The exterior construction part of the $99 million project is essentially complete, and the next phase — creating the exhibits and workspaces, and transferring an estimated 16 million objects from the Old Burke to the New Burke — will begin within just a few weeks.
To mark the transition (and kick off a fundraising campaign), the Burke’s staff gave journalists as well as museum members and donors a first look at the new building, plus a behind-the-scenes look at the collections in the 56-year-old building that currently serves as the museum’s home.
“Jurassic Park” may be all the rage this summer, but a research team led by the University of Washington’s Christian Sidor is kicking it up a notch with a batch of 13 studies focusing on fossils from the Triassic period (252 million to 199 million years ago), which came just before the Jurassic.

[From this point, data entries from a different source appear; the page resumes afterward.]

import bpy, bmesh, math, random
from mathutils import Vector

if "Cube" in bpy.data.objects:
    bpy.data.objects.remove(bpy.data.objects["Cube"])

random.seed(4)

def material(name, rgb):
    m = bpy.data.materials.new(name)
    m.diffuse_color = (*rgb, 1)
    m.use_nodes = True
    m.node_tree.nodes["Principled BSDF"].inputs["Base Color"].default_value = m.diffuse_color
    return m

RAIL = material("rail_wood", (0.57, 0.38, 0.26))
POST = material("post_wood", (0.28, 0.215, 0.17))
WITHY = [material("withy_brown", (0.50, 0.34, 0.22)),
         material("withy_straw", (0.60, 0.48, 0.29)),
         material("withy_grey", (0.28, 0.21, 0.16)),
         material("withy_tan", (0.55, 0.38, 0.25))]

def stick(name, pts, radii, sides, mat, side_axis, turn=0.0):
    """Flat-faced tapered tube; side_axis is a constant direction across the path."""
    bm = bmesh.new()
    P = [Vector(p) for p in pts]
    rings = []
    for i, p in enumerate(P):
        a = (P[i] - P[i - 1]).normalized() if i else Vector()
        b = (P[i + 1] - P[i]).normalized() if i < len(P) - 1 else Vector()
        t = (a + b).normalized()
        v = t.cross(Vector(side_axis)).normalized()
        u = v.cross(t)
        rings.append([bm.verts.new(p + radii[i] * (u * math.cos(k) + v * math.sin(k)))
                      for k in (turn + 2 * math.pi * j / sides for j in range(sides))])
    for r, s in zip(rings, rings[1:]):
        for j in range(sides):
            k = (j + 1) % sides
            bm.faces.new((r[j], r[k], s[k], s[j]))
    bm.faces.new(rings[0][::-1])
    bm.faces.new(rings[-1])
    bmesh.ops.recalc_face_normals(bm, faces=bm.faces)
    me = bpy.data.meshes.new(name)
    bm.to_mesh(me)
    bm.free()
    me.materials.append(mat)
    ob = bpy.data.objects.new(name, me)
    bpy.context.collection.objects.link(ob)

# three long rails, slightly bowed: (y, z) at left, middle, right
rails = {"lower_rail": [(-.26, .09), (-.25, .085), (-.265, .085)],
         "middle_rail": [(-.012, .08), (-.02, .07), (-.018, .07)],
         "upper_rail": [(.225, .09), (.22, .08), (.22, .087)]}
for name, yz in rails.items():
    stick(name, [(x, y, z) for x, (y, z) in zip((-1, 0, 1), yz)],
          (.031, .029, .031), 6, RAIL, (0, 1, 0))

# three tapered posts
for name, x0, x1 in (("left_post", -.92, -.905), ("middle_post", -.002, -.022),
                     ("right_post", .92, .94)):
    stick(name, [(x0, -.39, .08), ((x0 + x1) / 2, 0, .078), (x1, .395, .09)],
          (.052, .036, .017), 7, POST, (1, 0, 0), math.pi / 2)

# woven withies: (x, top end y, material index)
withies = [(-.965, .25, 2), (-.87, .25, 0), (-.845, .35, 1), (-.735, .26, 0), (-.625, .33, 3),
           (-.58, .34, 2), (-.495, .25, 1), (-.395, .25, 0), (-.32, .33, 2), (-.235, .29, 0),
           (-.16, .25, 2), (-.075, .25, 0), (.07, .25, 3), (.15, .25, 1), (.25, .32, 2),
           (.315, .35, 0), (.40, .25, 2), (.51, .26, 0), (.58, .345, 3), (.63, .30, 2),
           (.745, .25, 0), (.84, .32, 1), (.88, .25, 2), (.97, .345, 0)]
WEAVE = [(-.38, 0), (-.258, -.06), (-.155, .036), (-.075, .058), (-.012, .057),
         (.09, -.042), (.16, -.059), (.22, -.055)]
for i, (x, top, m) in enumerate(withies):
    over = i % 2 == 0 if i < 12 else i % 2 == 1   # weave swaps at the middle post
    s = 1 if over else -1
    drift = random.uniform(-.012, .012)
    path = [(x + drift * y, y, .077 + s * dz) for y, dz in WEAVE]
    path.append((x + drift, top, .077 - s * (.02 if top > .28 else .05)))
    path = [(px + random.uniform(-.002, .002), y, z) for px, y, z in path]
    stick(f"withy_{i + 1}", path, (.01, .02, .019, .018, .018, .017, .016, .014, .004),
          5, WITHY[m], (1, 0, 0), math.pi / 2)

The only Tyrannosaurus rex skull to go on public display in Washington state is getting its unveiling at Seattle’s Burke Museum of Natural History and Culture – and the best part is that you can watch as more and more of the skull is revealed.

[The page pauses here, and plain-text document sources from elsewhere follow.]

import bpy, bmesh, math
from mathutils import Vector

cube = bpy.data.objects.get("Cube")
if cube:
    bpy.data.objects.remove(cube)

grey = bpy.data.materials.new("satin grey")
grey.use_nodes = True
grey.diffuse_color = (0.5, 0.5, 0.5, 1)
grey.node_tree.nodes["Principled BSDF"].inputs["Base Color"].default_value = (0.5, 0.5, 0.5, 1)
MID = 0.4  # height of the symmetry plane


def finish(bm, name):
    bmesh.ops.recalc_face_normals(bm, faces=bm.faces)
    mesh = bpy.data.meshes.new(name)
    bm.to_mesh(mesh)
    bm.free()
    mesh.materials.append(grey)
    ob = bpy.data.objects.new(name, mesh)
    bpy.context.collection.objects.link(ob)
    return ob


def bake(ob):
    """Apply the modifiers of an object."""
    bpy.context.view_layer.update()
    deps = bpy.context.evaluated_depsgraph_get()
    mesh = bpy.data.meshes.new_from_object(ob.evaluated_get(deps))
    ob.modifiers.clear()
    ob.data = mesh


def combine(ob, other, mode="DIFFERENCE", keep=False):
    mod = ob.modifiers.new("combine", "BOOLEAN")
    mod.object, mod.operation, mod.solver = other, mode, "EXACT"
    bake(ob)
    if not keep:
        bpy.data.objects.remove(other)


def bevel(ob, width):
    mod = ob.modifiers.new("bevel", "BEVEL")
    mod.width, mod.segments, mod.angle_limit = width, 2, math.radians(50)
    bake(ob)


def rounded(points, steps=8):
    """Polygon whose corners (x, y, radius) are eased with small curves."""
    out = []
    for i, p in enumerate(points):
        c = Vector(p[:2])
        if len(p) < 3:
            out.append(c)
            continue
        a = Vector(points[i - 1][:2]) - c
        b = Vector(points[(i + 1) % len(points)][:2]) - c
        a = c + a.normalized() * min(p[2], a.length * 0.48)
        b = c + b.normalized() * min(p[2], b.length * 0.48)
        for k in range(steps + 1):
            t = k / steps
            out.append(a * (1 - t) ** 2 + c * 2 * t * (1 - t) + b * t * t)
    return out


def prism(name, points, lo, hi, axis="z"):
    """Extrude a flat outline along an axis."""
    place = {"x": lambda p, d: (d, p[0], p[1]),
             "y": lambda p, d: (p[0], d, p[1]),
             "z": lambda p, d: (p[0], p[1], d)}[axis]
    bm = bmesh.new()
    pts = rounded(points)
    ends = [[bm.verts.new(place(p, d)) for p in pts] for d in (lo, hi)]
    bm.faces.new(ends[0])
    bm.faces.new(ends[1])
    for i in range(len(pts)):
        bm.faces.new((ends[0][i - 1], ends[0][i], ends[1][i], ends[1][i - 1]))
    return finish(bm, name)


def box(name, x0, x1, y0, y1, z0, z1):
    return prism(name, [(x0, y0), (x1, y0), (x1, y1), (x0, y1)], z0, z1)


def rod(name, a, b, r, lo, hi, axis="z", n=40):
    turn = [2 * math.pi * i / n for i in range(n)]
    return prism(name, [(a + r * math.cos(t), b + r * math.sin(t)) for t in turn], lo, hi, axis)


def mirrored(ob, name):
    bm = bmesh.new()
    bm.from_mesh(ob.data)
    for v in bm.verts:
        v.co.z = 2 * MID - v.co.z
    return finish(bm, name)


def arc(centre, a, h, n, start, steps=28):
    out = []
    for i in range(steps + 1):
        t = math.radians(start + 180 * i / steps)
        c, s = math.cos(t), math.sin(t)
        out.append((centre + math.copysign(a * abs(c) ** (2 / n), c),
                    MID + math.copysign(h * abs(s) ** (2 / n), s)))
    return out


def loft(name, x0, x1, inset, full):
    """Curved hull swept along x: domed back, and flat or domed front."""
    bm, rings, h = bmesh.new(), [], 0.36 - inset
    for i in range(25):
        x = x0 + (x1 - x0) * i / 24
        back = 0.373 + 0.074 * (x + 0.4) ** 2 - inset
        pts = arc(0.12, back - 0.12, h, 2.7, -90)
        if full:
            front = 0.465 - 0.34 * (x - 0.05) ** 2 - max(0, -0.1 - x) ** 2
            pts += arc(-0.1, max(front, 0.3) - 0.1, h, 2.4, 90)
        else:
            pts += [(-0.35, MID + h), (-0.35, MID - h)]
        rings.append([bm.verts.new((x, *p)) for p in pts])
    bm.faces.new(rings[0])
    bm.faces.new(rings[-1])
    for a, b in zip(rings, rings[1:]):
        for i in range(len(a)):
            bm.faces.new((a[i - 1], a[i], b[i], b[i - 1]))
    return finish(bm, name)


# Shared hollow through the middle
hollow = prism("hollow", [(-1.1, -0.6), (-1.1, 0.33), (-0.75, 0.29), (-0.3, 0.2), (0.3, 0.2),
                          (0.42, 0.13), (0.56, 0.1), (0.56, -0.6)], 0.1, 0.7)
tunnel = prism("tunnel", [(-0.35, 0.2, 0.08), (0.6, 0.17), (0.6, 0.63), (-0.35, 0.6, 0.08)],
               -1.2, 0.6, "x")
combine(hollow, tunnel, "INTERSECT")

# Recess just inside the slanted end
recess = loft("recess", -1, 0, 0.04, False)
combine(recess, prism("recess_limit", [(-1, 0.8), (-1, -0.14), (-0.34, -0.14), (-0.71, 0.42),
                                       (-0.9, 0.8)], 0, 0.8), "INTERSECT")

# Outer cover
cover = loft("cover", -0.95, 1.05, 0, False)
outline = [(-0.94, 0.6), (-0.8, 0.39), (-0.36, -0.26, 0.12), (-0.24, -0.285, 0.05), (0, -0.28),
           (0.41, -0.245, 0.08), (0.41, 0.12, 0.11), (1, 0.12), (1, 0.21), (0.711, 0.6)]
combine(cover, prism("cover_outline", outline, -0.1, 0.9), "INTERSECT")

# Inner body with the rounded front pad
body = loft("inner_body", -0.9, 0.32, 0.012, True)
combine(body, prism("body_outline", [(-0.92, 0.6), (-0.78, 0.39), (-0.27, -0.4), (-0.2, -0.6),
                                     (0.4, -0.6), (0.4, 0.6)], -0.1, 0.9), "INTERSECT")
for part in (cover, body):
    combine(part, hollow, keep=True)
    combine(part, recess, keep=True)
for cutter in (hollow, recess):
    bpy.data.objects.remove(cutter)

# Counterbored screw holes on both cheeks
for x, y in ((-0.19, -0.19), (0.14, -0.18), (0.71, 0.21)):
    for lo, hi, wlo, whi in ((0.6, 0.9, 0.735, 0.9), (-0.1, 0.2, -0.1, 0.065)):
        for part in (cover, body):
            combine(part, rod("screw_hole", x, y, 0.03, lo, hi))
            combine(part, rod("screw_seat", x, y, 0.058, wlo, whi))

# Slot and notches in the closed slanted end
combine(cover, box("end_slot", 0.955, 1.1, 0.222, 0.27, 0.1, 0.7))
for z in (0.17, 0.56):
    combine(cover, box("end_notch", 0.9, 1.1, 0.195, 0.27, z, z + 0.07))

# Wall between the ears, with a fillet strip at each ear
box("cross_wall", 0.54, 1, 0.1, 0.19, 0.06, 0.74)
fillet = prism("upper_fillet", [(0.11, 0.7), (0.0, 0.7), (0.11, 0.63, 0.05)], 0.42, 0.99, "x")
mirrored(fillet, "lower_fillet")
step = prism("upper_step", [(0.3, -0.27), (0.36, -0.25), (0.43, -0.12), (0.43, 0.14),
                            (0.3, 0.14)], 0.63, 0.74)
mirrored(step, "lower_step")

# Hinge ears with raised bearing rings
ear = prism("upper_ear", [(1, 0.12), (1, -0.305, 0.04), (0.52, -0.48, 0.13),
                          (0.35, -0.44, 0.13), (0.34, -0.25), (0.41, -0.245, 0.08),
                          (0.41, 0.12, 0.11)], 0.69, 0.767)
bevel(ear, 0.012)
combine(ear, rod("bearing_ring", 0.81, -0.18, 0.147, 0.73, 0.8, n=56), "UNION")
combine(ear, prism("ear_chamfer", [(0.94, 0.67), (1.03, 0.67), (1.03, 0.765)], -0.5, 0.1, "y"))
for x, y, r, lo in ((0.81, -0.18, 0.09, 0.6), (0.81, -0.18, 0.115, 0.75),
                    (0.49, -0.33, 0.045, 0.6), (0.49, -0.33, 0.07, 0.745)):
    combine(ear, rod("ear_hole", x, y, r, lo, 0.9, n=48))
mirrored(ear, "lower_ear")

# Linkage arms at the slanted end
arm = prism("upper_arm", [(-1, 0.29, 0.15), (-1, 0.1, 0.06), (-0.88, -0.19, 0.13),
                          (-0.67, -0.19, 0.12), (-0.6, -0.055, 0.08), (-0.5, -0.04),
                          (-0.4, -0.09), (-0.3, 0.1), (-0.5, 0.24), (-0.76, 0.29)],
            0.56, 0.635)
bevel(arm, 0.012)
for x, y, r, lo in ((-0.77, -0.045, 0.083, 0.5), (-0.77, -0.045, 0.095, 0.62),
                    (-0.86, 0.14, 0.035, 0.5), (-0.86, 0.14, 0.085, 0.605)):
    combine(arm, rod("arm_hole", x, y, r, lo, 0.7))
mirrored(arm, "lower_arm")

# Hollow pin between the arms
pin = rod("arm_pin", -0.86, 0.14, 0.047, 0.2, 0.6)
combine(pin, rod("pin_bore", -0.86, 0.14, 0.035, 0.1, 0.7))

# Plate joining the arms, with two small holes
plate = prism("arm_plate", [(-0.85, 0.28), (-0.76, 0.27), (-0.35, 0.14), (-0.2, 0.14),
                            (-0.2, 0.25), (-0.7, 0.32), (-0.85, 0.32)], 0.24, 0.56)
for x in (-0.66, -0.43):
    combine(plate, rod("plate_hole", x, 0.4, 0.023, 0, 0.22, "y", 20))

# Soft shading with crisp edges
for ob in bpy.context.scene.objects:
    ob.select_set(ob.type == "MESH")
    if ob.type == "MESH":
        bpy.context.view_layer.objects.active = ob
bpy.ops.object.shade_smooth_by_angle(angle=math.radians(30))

“You can see those teeth coming out,” University of Washington biologist Greg Wilson, the museum’s curator of vertebrate paleontology, told GeekWire today at the big reveal. “And those teeth are gorgeous.”
As he spoke, a team of paleontologists and trained volunteers worked methodically in a glassed-in room, chipping at and brushing away the rock and sand that surrounded the fossil skull.
Researchers ran into a problem when they tried to scan and study the hole-ridden jawbone from Sue, the Field Museum of Natural History’s famous T. rex skeleton in Chicago. The jaw was just too big for their high-resolution 3-D scanner. So they turned to MIT Media Lab’s Camera Culture group, which has created a low-cost 3-D scanning system that uses Microsoft’s Kinect video-game camera. The MIT team scanned the entire 5-foot-long skull to a resolution of 500 micrometers, taking advantage of free software and a hardware rig that cost only $150.